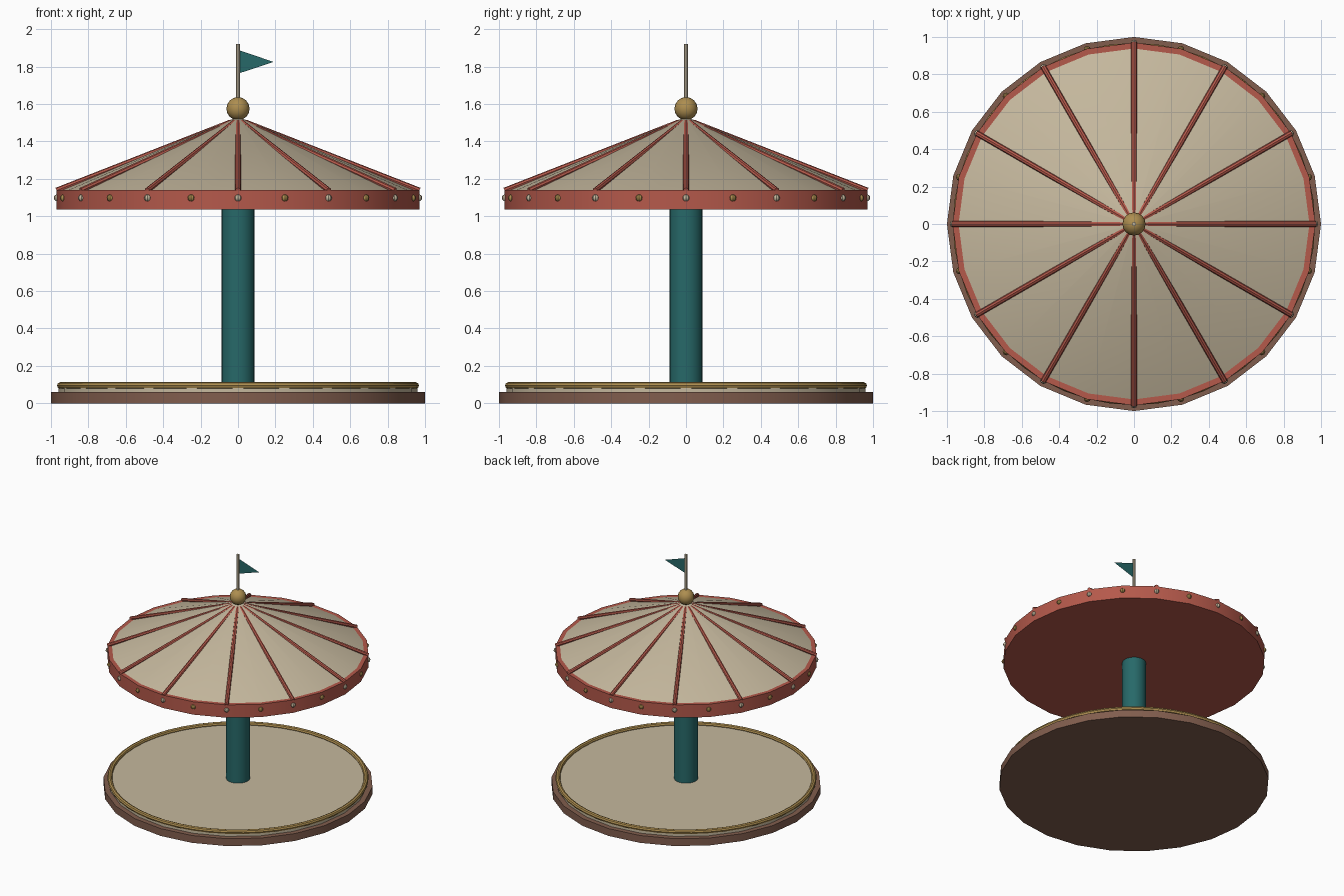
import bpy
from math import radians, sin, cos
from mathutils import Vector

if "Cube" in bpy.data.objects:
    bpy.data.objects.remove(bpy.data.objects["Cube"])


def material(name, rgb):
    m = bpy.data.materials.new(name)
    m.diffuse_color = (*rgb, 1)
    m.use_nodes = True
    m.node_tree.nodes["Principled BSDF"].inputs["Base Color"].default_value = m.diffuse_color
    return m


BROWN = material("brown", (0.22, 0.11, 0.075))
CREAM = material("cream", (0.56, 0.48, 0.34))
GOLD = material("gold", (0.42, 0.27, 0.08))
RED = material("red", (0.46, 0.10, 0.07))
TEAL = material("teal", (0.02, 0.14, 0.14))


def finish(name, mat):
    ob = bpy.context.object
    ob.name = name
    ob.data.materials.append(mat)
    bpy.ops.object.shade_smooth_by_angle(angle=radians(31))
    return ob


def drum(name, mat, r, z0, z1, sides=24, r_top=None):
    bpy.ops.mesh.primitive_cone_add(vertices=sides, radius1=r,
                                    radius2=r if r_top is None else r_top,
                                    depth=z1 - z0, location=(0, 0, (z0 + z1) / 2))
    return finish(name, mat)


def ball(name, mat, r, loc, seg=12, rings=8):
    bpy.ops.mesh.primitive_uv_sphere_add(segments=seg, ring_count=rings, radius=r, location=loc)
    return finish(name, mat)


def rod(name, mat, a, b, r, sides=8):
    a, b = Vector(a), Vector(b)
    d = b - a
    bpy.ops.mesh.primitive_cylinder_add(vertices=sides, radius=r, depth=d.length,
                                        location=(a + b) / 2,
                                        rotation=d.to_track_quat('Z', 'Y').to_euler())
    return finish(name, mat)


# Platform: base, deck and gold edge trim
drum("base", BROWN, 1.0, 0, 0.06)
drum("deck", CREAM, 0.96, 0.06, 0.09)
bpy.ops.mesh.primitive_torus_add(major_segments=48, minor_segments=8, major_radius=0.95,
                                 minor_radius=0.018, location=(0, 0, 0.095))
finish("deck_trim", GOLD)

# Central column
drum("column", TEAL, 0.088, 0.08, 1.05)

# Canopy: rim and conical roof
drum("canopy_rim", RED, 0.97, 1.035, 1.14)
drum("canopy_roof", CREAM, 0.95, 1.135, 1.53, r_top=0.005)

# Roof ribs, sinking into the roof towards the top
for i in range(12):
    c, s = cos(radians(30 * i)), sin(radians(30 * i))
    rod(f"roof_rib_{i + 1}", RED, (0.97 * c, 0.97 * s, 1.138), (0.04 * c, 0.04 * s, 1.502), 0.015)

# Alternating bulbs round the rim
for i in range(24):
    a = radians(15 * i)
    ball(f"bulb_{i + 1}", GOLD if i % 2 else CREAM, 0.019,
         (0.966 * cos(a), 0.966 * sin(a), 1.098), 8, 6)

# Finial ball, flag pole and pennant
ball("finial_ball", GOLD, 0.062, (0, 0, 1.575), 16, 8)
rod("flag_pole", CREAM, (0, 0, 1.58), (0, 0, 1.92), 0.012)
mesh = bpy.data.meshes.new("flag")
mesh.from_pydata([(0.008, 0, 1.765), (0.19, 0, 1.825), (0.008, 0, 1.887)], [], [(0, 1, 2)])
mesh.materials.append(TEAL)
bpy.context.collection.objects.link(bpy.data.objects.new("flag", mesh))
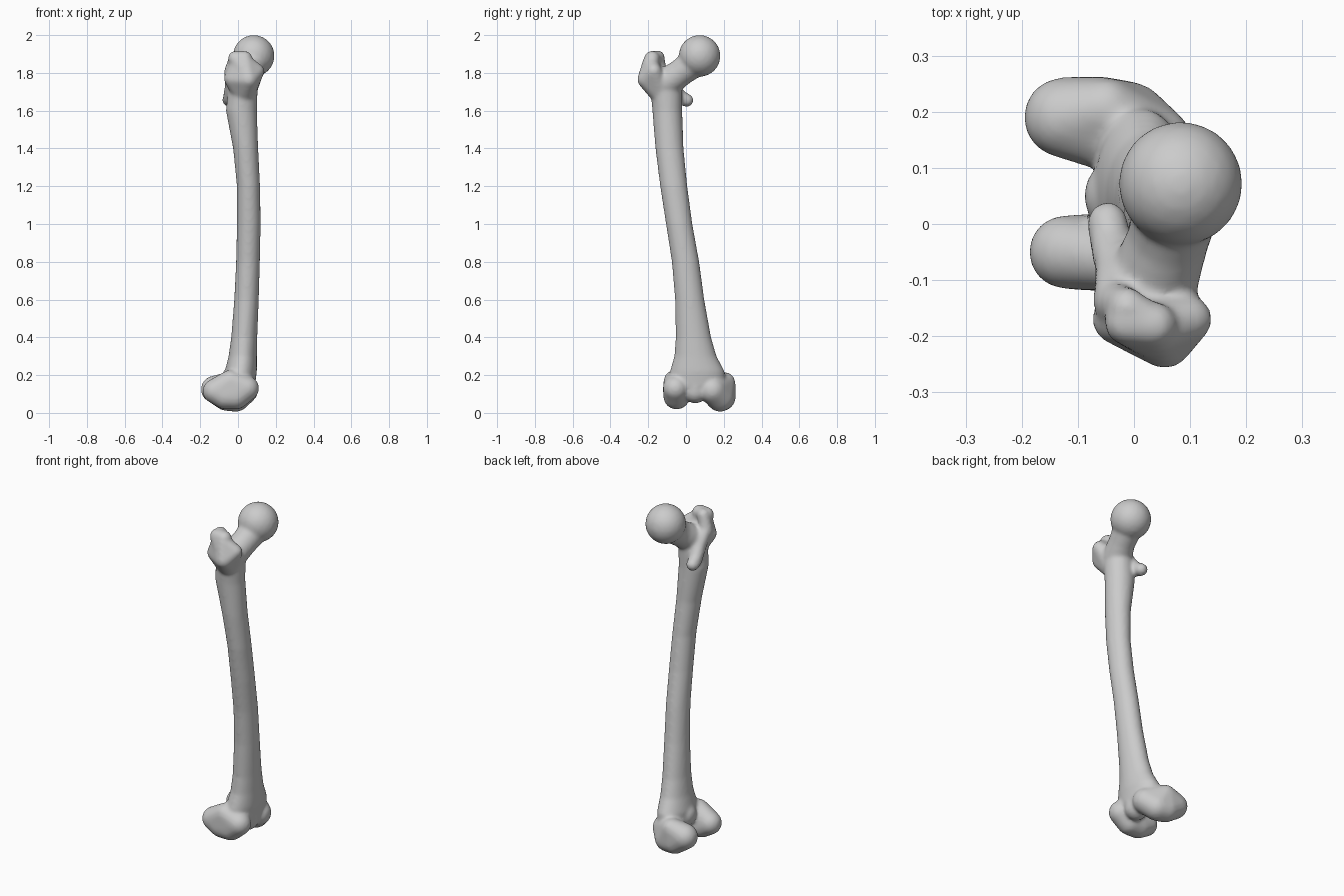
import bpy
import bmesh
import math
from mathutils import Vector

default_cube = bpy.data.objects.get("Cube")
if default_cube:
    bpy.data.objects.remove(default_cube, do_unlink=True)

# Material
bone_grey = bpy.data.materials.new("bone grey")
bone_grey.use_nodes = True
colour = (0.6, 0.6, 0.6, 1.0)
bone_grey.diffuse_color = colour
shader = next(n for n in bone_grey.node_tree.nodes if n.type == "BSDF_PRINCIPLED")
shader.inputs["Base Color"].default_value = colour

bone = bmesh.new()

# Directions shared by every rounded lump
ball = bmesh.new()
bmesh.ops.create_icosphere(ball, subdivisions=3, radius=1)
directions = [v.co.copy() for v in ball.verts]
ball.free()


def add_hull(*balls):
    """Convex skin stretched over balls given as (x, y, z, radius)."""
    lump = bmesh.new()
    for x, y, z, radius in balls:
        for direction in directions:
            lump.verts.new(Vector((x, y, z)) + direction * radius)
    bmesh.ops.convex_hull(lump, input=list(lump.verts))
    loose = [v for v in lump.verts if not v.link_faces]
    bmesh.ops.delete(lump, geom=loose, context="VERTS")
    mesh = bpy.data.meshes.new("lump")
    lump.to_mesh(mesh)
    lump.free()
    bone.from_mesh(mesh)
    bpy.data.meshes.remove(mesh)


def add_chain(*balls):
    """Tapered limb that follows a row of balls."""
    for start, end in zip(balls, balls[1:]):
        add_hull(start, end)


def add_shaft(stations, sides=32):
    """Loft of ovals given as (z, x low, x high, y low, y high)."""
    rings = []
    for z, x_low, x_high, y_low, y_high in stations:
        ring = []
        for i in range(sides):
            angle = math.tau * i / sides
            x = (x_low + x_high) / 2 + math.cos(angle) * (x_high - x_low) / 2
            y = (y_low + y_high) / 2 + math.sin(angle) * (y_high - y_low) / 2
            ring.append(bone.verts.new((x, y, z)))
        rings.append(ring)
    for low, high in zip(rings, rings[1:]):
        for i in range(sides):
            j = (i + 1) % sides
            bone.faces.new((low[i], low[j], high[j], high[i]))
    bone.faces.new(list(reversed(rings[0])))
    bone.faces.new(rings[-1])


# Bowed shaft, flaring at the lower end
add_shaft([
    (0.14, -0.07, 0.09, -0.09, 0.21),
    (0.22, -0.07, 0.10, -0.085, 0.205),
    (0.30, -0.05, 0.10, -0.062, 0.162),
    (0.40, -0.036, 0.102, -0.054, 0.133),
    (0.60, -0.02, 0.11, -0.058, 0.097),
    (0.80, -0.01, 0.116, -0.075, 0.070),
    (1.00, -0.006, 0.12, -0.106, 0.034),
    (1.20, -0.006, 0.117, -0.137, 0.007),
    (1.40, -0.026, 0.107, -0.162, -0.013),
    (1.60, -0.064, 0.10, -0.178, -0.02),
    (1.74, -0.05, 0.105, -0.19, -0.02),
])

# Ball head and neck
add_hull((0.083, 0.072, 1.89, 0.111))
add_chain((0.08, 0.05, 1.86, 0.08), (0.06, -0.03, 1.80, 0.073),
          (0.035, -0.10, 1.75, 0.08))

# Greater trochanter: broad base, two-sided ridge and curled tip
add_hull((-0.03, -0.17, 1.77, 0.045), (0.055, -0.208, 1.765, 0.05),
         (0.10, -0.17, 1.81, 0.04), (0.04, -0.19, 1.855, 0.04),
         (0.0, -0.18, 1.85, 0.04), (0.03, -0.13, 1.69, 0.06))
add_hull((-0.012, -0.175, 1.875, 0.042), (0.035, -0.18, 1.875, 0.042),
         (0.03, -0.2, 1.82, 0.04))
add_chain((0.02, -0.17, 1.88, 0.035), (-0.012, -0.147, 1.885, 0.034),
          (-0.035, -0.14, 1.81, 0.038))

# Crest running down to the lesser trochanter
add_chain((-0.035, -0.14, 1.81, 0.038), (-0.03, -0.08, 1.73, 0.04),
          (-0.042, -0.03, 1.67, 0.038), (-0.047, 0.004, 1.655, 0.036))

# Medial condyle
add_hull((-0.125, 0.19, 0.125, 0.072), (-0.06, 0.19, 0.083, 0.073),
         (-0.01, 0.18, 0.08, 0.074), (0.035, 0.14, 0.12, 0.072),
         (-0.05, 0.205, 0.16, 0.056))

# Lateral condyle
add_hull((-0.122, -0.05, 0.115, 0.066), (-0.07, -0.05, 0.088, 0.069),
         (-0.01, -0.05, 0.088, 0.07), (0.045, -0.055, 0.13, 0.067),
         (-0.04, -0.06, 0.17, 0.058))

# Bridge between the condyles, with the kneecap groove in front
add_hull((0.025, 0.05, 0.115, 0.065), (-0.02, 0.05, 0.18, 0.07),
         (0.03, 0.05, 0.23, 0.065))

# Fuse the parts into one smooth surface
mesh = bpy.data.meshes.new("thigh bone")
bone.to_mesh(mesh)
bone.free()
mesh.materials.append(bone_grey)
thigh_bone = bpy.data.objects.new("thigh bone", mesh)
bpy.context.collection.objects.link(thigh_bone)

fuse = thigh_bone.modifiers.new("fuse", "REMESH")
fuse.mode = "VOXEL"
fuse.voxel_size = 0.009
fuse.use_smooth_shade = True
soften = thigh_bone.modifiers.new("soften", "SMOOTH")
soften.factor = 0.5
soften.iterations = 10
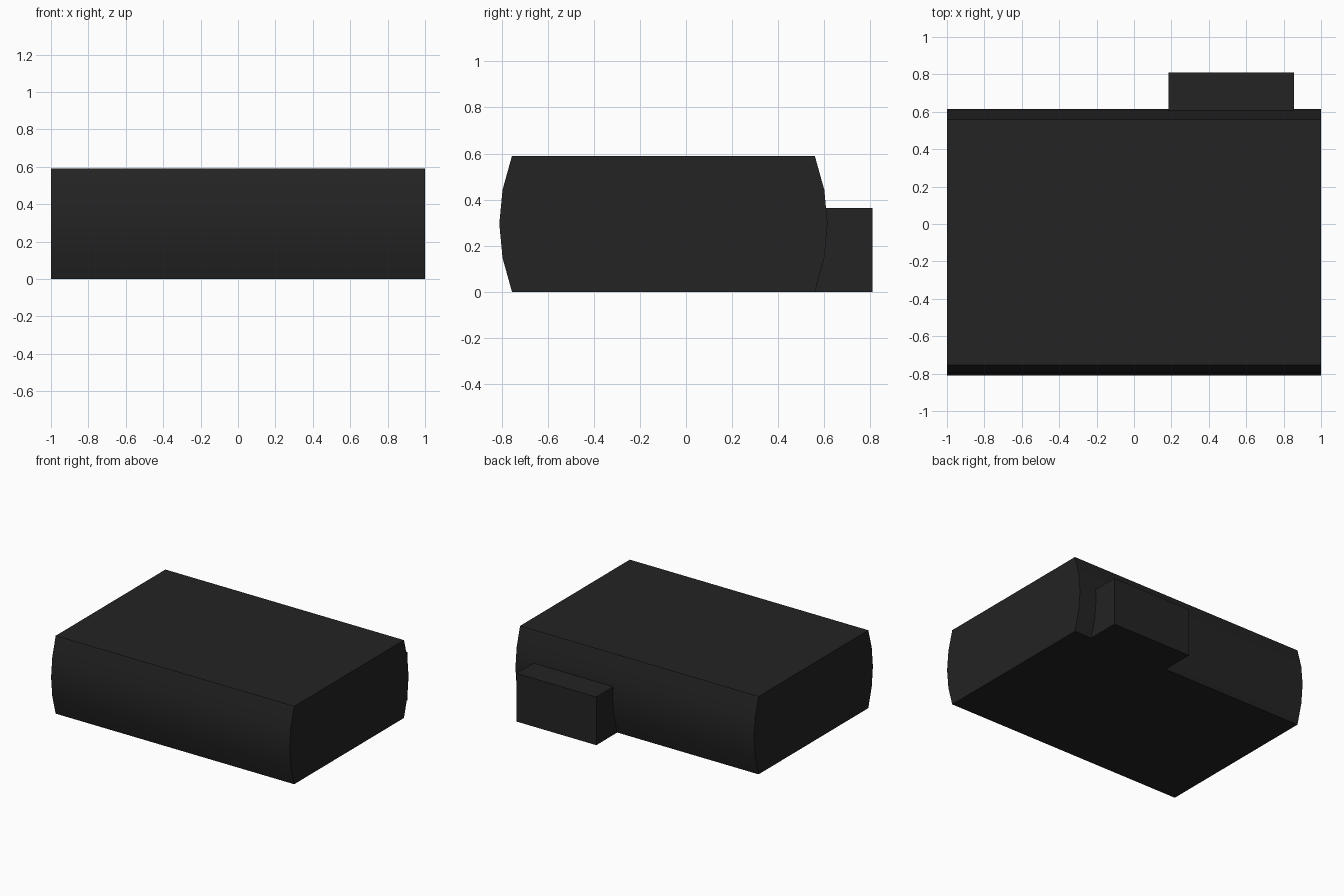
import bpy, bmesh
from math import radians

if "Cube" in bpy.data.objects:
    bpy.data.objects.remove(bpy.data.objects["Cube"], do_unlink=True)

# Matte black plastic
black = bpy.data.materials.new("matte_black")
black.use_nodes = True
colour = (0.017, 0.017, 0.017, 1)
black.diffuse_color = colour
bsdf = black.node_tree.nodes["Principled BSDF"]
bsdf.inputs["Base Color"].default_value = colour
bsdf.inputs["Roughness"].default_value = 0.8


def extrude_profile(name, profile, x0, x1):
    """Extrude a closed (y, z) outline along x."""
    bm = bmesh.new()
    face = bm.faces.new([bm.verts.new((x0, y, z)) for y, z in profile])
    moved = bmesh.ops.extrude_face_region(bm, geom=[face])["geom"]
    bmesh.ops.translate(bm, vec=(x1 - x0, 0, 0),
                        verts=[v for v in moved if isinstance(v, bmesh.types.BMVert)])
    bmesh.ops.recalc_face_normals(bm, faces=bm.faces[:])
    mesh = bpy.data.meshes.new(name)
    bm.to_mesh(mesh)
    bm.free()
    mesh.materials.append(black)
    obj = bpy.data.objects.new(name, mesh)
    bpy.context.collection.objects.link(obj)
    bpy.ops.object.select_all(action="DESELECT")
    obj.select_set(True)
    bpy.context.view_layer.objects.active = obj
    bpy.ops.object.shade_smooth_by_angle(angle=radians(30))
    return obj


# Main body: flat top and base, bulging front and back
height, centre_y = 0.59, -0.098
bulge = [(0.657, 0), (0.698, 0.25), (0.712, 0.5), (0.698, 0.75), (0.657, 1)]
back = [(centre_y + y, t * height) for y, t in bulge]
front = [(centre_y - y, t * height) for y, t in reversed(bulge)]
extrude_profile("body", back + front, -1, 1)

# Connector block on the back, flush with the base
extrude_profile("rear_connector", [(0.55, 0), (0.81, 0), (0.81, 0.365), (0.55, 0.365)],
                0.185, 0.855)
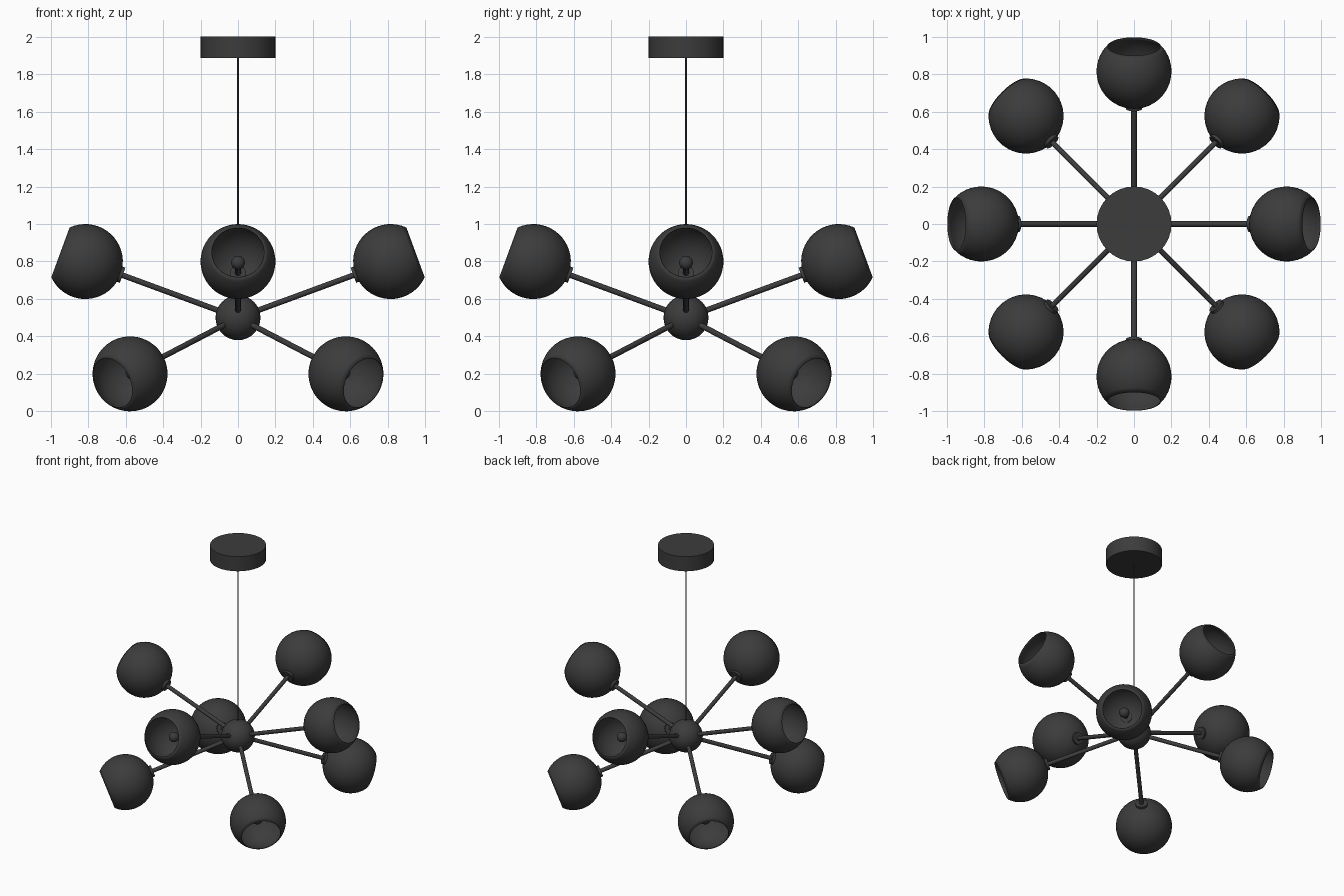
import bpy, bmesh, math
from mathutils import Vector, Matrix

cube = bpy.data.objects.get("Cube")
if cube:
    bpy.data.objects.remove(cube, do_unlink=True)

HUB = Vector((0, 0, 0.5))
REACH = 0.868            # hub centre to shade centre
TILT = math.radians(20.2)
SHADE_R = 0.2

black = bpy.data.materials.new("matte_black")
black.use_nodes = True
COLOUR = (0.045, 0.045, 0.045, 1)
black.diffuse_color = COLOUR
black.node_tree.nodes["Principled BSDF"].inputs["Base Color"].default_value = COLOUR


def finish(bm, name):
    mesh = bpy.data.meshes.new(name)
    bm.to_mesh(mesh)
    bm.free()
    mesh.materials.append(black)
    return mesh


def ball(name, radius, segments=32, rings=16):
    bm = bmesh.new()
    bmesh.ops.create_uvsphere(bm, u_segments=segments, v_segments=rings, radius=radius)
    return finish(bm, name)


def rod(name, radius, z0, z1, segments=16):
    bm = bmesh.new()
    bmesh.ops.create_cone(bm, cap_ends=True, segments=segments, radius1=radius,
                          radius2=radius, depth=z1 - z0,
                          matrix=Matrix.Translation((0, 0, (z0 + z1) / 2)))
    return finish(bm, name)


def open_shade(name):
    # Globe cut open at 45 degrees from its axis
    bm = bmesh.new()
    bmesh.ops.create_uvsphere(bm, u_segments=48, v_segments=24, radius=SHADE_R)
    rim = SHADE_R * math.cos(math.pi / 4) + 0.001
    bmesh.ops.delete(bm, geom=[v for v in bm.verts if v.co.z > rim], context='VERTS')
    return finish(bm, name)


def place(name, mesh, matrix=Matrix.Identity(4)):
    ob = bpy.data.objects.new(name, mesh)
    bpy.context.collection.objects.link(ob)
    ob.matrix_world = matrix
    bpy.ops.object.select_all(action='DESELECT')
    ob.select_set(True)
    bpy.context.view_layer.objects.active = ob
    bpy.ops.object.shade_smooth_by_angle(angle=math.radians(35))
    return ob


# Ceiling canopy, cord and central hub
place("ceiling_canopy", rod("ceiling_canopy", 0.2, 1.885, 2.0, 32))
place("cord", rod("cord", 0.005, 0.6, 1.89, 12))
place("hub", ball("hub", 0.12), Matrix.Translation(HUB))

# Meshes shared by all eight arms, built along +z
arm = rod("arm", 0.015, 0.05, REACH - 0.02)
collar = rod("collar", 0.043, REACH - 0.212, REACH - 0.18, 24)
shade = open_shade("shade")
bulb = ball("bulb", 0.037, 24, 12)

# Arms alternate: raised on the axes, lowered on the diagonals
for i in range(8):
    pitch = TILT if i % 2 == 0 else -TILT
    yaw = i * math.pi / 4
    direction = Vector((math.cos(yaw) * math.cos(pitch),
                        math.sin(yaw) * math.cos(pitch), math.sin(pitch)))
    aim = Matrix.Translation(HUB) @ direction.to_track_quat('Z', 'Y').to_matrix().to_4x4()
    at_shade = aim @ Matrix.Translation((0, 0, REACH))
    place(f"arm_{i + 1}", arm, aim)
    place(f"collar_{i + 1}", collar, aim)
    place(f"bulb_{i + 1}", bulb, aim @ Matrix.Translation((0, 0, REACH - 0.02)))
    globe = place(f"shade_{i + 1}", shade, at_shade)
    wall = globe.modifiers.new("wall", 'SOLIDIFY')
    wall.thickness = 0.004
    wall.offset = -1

☆ ☆ ☆ ☆

Using the records above, write out exactly the lines between the one holding "ball.free()" and the one holding "add_hull(start, end)", inclusive; leave everything else out.

ball.free()


def add_hull(*balls):
    """Convex skin stretched over balls given as (x, y, z, radius)."""
    lump = bmesh.new()
    for x, y, z, radius in balls:
        for direction in directions:
            lump.verts.new(Vector((x, y, z)) + direction * radius)
    bmesh.ops.convex_hull(lump, input=list(lump.verts))
    loose = [v for v in lump.verts if not v.link_faces]
    bmesh.ops.delete(lump, geom=loose, context="VERTS")
    mesh = bpy.data.meshes.new("lump")
    lump.to_mesh(mesh)
    lump.free()
    bone.from_mesh(mesh)
    bpy.data.meshes.remove(mesh)


def add_chain(*balls):
    """Tapered limb that follows a row of balls."""
    for start, end in zip(balls, balls[1:]):
        add_hull(start, end)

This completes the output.